Generally RV Antifreeze is good to about -20 to -50 at full strength depending on the brand, but the more water that is mixed with it the higher the freeze temperature will be.
If you poured it in full strength and did not add any water you should be fine (it must have been REALLY, REALLY cold to start to freeze).
I live in North Carolina so I don't have to worry about really cold temps for extended periods (teens usually for a few days is about as bad as it gets) so I don't use RV antifreeze at all anymore.

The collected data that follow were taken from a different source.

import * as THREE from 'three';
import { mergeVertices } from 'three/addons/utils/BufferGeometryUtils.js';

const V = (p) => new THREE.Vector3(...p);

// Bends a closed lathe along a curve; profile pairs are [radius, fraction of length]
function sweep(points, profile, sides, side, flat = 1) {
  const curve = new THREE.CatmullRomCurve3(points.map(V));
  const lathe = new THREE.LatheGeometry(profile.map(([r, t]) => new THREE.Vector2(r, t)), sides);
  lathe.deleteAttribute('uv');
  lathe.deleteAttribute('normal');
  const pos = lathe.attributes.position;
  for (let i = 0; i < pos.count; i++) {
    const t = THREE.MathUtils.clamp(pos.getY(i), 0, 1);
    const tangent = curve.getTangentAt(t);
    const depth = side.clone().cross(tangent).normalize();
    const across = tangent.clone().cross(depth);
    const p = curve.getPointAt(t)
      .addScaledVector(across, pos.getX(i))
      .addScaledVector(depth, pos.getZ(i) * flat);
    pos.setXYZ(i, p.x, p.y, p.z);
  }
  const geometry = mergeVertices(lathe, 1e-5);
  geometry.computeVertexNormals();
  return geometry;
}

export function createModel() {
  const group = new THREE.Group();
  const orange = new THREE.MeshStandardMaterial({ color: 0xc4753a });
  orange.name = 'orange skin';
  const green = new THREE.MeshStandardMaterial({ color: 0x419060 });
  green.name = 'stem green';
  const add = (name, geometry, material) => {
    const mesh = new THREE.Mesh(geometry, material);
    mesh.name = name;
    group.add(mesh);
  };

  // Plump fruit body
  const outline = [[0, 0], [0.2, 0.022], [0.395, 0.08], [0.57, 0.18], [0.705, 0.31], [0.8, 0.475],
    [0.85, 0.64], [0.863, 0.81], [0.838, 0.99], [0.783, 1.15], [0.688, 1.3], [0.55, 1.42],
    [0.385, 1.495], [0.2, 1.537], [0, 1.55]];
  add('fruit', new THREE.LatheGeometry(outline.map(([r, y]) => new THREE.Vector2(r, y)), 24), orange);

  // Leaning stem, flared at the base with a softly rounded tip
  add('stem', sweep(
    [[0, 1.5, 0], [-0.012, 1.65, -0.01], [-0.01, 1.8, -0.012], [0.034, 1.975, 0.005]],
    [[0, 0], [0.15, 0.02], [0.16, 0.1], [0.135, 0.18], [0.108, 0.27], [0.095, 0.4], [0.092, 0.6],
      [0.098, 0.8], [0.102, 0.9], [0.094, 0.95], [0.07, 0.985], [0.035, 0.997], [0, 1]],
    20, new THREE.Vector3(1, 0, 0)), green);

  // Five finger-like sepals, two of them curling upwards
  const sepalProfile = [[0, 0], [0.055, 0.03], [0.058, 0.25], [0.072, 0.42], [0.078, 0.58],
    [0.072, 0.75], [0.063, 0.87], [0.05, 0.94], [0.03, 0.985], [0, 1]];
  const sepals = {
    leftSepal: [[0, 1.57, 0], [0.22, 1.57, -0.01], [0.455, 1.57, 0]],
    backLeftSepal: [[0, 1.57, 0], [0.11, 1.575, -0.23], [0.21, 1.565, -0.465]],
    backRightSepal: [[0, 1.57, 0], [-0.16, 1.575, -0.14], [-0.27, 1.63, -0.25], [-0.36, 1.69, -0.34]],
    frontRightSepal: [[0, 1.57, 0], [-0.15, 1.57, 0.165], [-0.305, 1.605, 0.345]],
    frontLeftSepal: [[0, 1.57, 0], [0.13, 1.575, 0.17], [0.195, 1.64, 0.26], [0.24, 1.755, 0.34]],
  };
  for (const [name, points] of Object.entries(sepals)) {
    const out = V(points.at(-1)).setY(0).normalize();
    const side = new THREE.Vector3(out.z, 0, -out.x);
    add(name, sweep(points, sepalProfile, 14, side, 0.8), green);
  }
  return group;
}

For me it is too much hassle.
For years I have only used an air compressor to purge the system after opening the low point drains and emptying and bypassing the hot water tank and have not had any issues.
If you purged the fresh water tank with the water pump after draining the tank completely, for me here that would be fine because any water left in the tank or line would have plenty of expansion space after freezing and would not hurt anything.
Respectfully this is very bad advice you never want to add water to Rv antifreeze, it is NOT like automotive antifreeze!
• Protects to -50F (-46C) • Safe • Odorless • Tasteless • No mixing required • Non-Toxic • Propylene Glycol base • Safe for fresh water systems • High grade antifreeze for complete freeze protection requirements • All ingredients are listed in the U.S. Federal Register (GRAS)
The only time you ever add water to Rv antifreeze is if its concentrate, and I've never seen anyone have Rv antifreeze concentrate.
I guess I may have miss understood what you were saying.
I'm not sure why anyone would want to add water which is why I questioned your post.
2015 Columbus 320RS
2008 2500HD Duramax
2015 nights camped "34"